‘God is ‘that, than which there can be no greater’;
To exist, is greater than not to exist:
It follows, then, that God exists.
‘Existence is not a Predicate’ logicians shout, and, clean and clear though it seems, the Argument does make one feel rather as one does when watching a superb Conjurer at work: he must have tricked me somehow, but I’m d***ed if I can see how and where!
Our Grammar School Head of English (an Ulster Catholic!) used to recite the perhaps subtler formulation, ‘The verb ‘to be’, is a verb of incomplete predication, taking the same case after it as before.’ Is there, I wonder, something about the idea of God that implies existence, much as existence, for many, implies God? Bertrand Russell observed, it is much easier to be persuaded that ontological arguments are no good than it is to say exactly what is wrong with them.
In Anselm’s own time, the monk Gaunilo parodied Anselm with the case of The Ideal Island… which, to be ideal, must exist (some of us would unashamedly say,’Yes: and it’s called England!’), others in our own time have suggested that while having a million pounds in one’s Bank account might be ultimately desirable, certainly better than the opposite, that does not itself bring about that state of affairs.
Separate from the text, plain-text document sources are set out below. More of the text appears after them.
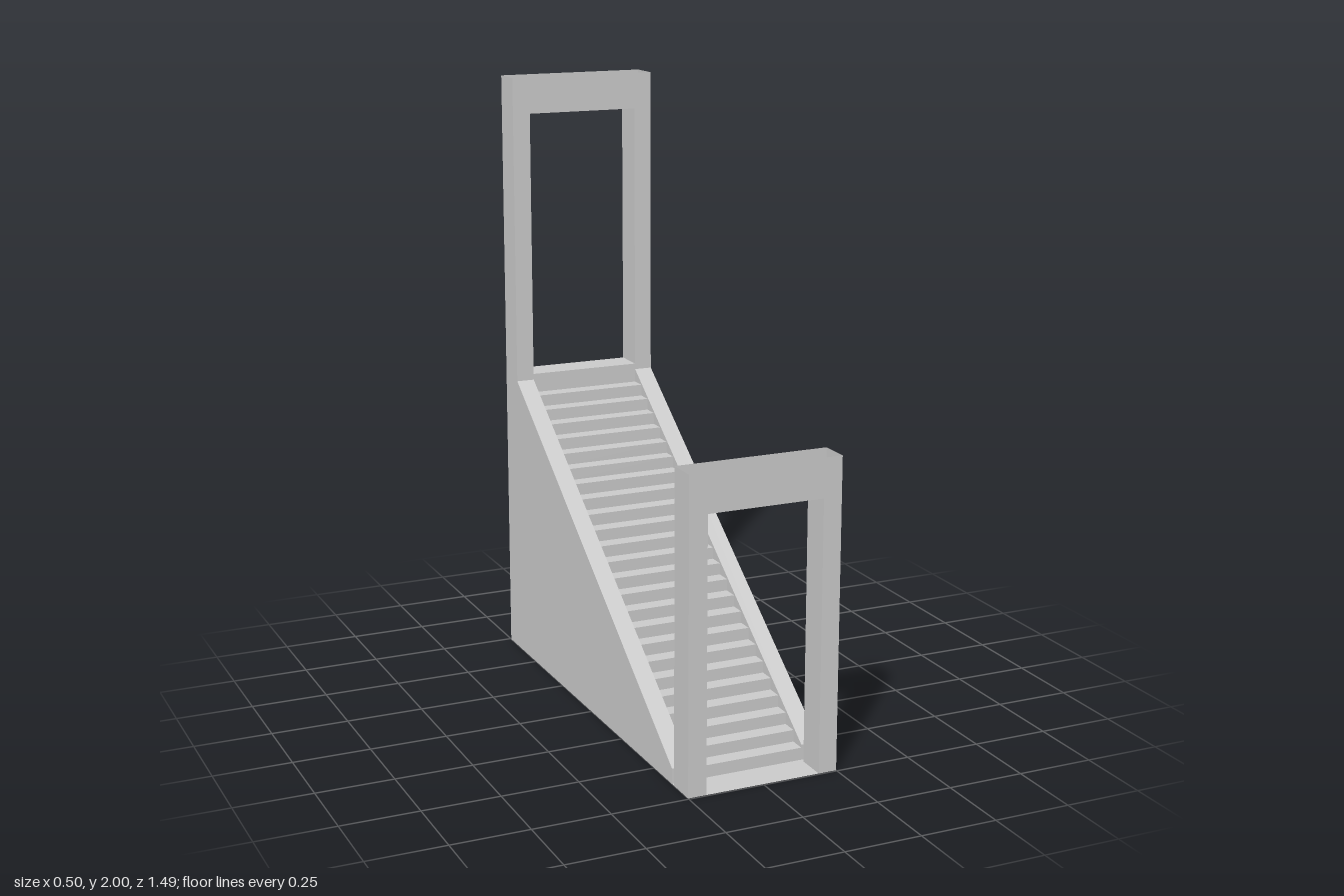
import * as THREE from 'three';

const W = 0.25;            // outer half width
const I = 0.19;            // half width of the stairs and doorways
const FRONT = 0.745, GATE = 0.645, FOOT = 0.63, HEAD = -0.64, BACK = -0.745;
const STEPS = 24, RISE = 0.0385, FLOOR = 0.99;
const RAIL_LOW = 0.05, RAIL_HIGH = 0.97;

const material = new THREE.MeshStandardMaterial({ color: 0xcccccc, side: THREE.DoubleSide });

function shapeOf(points) {
  return new THREE.Shape(points.map(([a, b]) => new THREE.Vector2(a, b)));
}

export function createModel() {
  const model = new THREE.Group();

  function add(name, geometry, parent) {
    const mesh = new THREE.Mesh(geometry, material);
    mesh.name = name;
    parent.add(mesh);
  }

  function group(name) {
    const g = new THREE.Group();
    g.name = name;
    model.add(g);
    return g;
  }

  // Sheet swept along x from a [z, y] profile; faces up when the profile runs backwards
  function sweep(name, profile, x0, x1, parent) {
    const pos = [];
    for (let i = 0; i + 1 < profile.length; i++) {
      const [za, ya] = profile[i], [zb, yb] = profile[i + 1];
      pos.push(x0, ya, za, x1, ya, za, x1, yb, zb, x0, ya, za, x1, yb, zb, x0, yb, zb);
    }
    const g = new THREE.BufferGeometry();
    g.setAttribute('position', new THREE.Float32BufferAttribute(pos, 3));
    g.computeVertexNormals();
    add(name, g, parent);
  }

  // Upright sheet at a given x from a [z, y] outline, facing +x or -x
  function side(name, outline, x, facing, parent) {
    const g = new THREE.ShapeGeometry(shapeOf(outline.map(([z, y]) => [-facing * z, y])));
    g.rotateY(facing * Math.PI / 2);
    g.translate(x, 0, 0);
    add(name, g, parent);
  }

  // Upright sheet at a given z from an [x, y] outline, facing +z or -z
  function face(name, outline, z, facing, parent, hole) {
    const shape = shapeOf(outline);
    if (hole) shape.holes.push(shapeOf(hole));
    const g = new THREE.ShapeGeometry(shape);
    if (facing < 0) g.rotateY(Math.PI);
    g.translate(0, 0, z);
    add(name, g, parent);
  }

  // Arch-shaped outline: two posts joined by a lintel
  const arch = (foot, lintel, top) => [
    [-W, foot], [-W, top], [W, top], [W, foot],
    [I, foot], [I, lintel], [-I, lintel], [-I, foot],
  ];
  const rect = (a0, a1, b0, b1) => [[a0, b0], [a1, b0], [a1, b1], [a0, b1]];

  // Lower gateway: hollow frame, open at the top
  const gate = group('lowerGateway');
  face('gateFront', arch(0, 0.875, 1), FRONT, 1, gate);
  face('gateBack', arch(0, 0.875, 1), GATE, -1, gate);
  sweep('gateSoffit', [[GATE, 0.875], [FRONT, 0.875]], -I, I, gate);

  // Upper gateway: its back wall reaches the ground
  const tower = group('upperGateway');
  face('towerFront', arch(RAIL_HIGH, 1.88, 2), HEAD, 1, tower);
  face('towerBack', rect(-W, W, 0, 2), BACK, -1, tower, rect(-I, I, FLOOR, 1.88));
  sweep('towerSoffit', [[BACK, 1.88], [HEAD, 1.88]], -I, I, tower);

  // Stairs: gateway floor, steps and upper landing in one profile
  const stairs = group('stairs');
  const run = (FOOT - HEAD) / STEPS;
  const steps = [[FOOT, 0]];
  for (let i = 0; i < STEPS; i++) {
    const y = 0.04 + i * RISE;
    steps.push([FOOT - i * run, y], [FOOT - (i + 1) * run, y]);
  }
  sweep('steps', [[FRONT, 0], ...steps, [HEAD, FLOOR], [BACK, FLOOR]], -I, I, stairs);

  // Mirrored side walls, rails and doorway reveals
  for (const s of [-1, 1]) {
    const label = s > 0 ? 'left' : 'right';
    const x0 = s > 0 ? I : -W, x1 = s > 0 ? W : -I;
    side(label + 'OuterWall', [
      [FOOT, 0], [FOOT, RAIL_LOW], [HEAD, RAIL_HIGH], [HEAD, 2], [BACK, 2], [BACK, 0],
    ], s * W, s, stairs);
    side(label + 'InnerWall', [...steps, [HEAD, RAIL_HIGH], [FOOT, RAIL_LOW]], s * I, -s, stairs);
    sweep(label + 'Rail', [[FOOT, 0], [FOOT, RAIL_LOW], [HEAD, RAIL_HIGH]], x0, x1, stairs);
    sweep(label + 'Sill', [[GATE, 0], [FOOT, 0]], x0, x1, stairs);
    side(label + 'GateSide', rect(GATE, FRONT, 0, 1), s * W, s, gate);
    side(label + 'GateReveal', rect(GATE, FRONT, 0, 0.875), s * I, -s, gate);
    side(label + 'TowerReveal', rect(BACK, HEAD, FLOOR, 1.88), s * I, -s, tower);
  }

  return model;
}
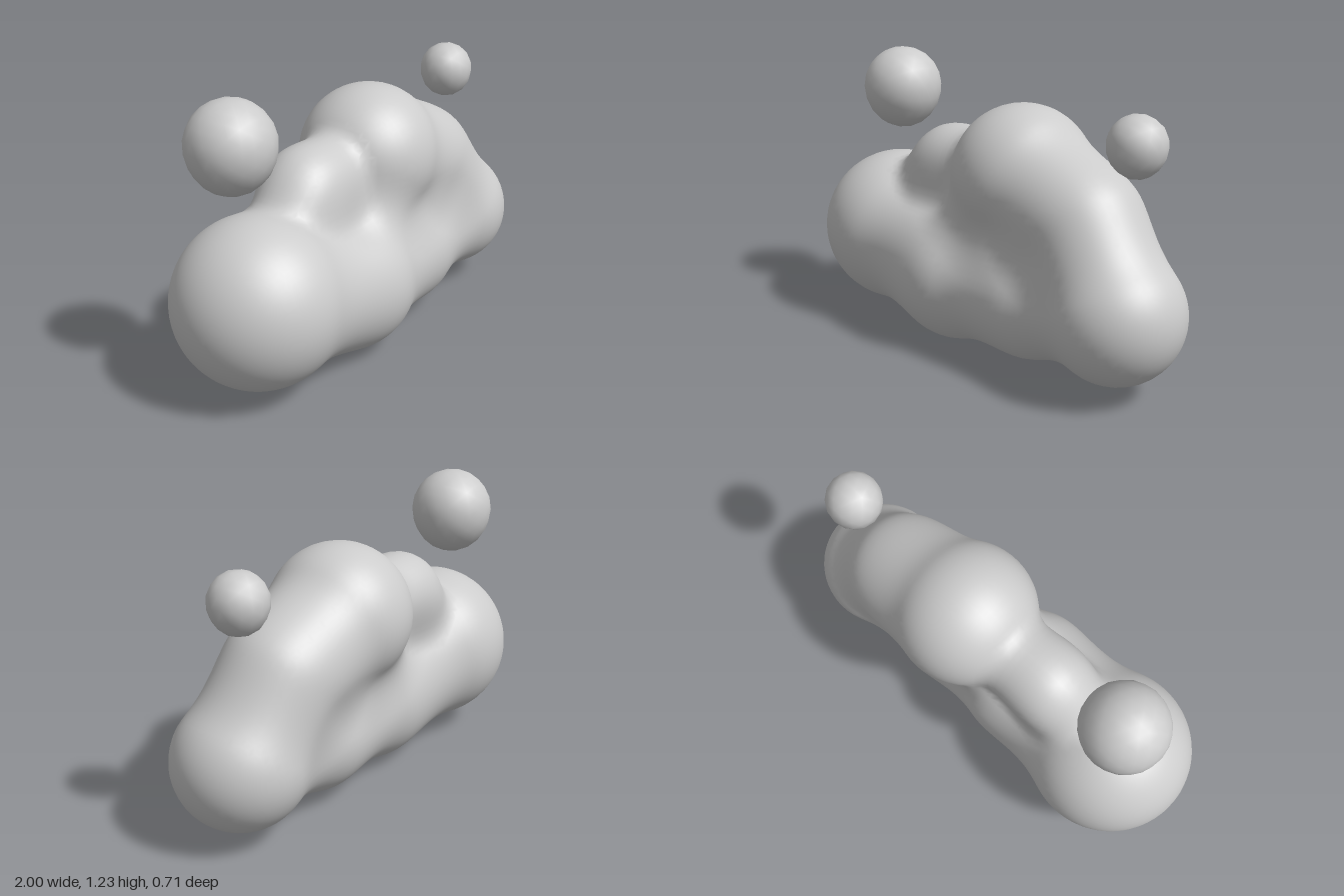
import * as THREE from 'three';

// Puffs of the cloud body: x, y, z, radius
const PUFFS = [
  [-0.645, 0.40, 0.0, 0.355],
  [-0.15, 0.31, 0.035, 0.31],
  [0.28, 0.295, 0.0, 0.265],
  [0.72, 0.34, -0.015, 0.28],
  [0.14, 0.785, -0.055, 0.305],
  [-0.3, 0.755, -0.045, 0.18],
  [0.505, 0.65, -0.05, 0.25],
];
const LEVEL = 0.3; // strength at a puff's own radius
const REACH = 1 / Math.sqrt(1 - Math.cbrt(LEVEL)); // reach of a puff, in radii

// Sum of soft puffs that fade out at their reach; negative inside the cloud
function field(p) {
  let sum = 0;
  for (const [x, y, z, r] of PUFFS) {
    const t = Math.hypot(p[0] - x, p[1] - y, p[2] - z) / (r * REACH);
    if (t < 1) sum += (1 - t * t) ** 3;
  }
  return LEVEL - sum;
}

function gradient(p) {
  const e = 0.002;
  return [0, 1, 2].map((a) => {
    const hi = [...p], lo = [...p];
    hi[a] += e;
    lo[a] -= e;
    return (field(hi) - field(lo)) / (2 * e);
  });
}

// Skins the field: one vertex per crossed grid cell, one quad per crossed edge
function skinGeometry() {
  const h = 0.035, min = [-1.1, -0.1, -0.5], n = [64, 38, 30];
  const stride = [1, n[0], n[0] * n[1]];
  const at = (c) => c.map((v, a) => min[a] + v * h);
  const id = (c) => c[0] + c[1] * stride[1] + c[2] * stride[2];
  const values = new Float32Array(n[0] * n[1] * n[2]);
  const eachCell = (start, end, visit) => {
    for (let k = start; k < n[2] - end; k++)
      for (let j = start; j < n[1] - end; j++)
        for (let i = start; i < n[0] - end; i++) visit([i, j, k]);
  };
  eachCell(0, 0, (c) => { values[id(c)] = field(at(c)); });

  const positions = [], normals = [], indices = [], vertexOf = new Map();
  eachCell(0, 1, (c) => {
    const sum = [0, 0, 0];
    let count = 0;
    for (let a = 0; a < 3; a++) {
      const b = (a + 1) % 3, d = (a + 2) % 3;
      for (let m = 0; m < 4; m++) {
        const q = [...c];
        q[b] += m & 1;
        q[d] += m >> 1;
        const v0 = values[id(q)], v1 = values[id(q) + stride[a]];
        if ((v0 < 0) === (v1 < 0)) continue;
        q[a] += v0 / (v0 - v1);
        at(q).forEach((v, s) => { sum[s] += v; });
        count++;
      }
    }
    if (!count) return;
    let p = sum.map((v) => v / count);
    // Settle the vertex exactly on the surface
    for (let s = 0; s < 3; s++) {
      const g = gradient(p), f = field(p);
      const len2 = Math.max(0.3, g[0] * g[0] + g[1] * g[1] + g[2] * g[2]);
      p = p.map((v, a) => v - (f * g[a]) / len2);
    }
    const g = gradient(p), len = Math.hypot(...g) || 1;
    vertexOf.set(id(c), positions.length / 3);
    positions.push(...p);
    normals.push(...g.map((v) => v / len));
  });
  eachCell(1, 1, (c) => {
    const o = id(c);
    for (let a = 0; a < 3; a++) {
      const inside = values[o] < 0;
      if (inside === values[o + stride[a]] < 0) continue;
      const b = stride[(a + 1) % 3], d = stride[(a + 2) % 3];
      const q = [o - b - d, o - d, o, o - b].map((v) => vertexOf.get(v));
      if (!inside) q.reverse();
      indices.push(q[0], q[1], q[2], q[0], q[2], q[3]);
    }
  });

  const geometry = new THREE.BufferGeometry();
  geometry.setAttribute('position', new THREE.Float32BufferAttribute(positions, 3));
  geometry.setAttribute('normal', new THREE.Float32BufferAttribute(normals, 3));
  geometry.setIndex(indices);
  return geometry;
}

// Small loose puff, drawn out slightly at the bottom
function loosePuff(name, radius, detail, position, material) {
  const geometry = new THREE.IcosahedronGeometry(radius, detail);
  const pos = geometry.attributes.position;
  for (let i = 0; i < pos.count; i++) {
    const y = pos.getY(i);
    if (y < 0) pos.setY(i, y * 1.1);
  }
  const mesh = new THREE.Mesh(geometry, material);
  mesh.name = name;
  mesh.position.set(...position);
  return mesh;
}

export function createModel() {
  const group = new THREE.Group();
  group.name = 'cloud';
  const material = new THREE.MeshStandardMaterial({ color: 0xcccccc });

  const body = new THREE.Mesh(skinGeometry(), material);
  body.name = 'cloudBody';
  group.add(body);

  group.add(loosePuff('rightLoosePuff', 0.18, 3, [-0.695, 1.055, -0.065], material));
  group.add(loosePuff('leftLoosePuff', 0.12, 2, [0.75, 1.02, -0.065], material));
  return group;
}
If the Ontological Argument is dead, ‘it’s dead but it won’t lied down.’
Anselm might give us a clue as to how his argument works, with his phrase ‘fides quaerens intellectum’ – Faith, searching for a rationale: it might at least show that faith is not unreasonable. So, much like Pascal’s ‘Wager’ argument, it hints, suggests ‘there might be something in it’, can reassure those who do believe, that their stance is not wholly devoid of sense.
[ Collection in aid of The St. Robert of Switzerland Mission Society & Society for The Propagation of the Gospel]
© Jethro 2018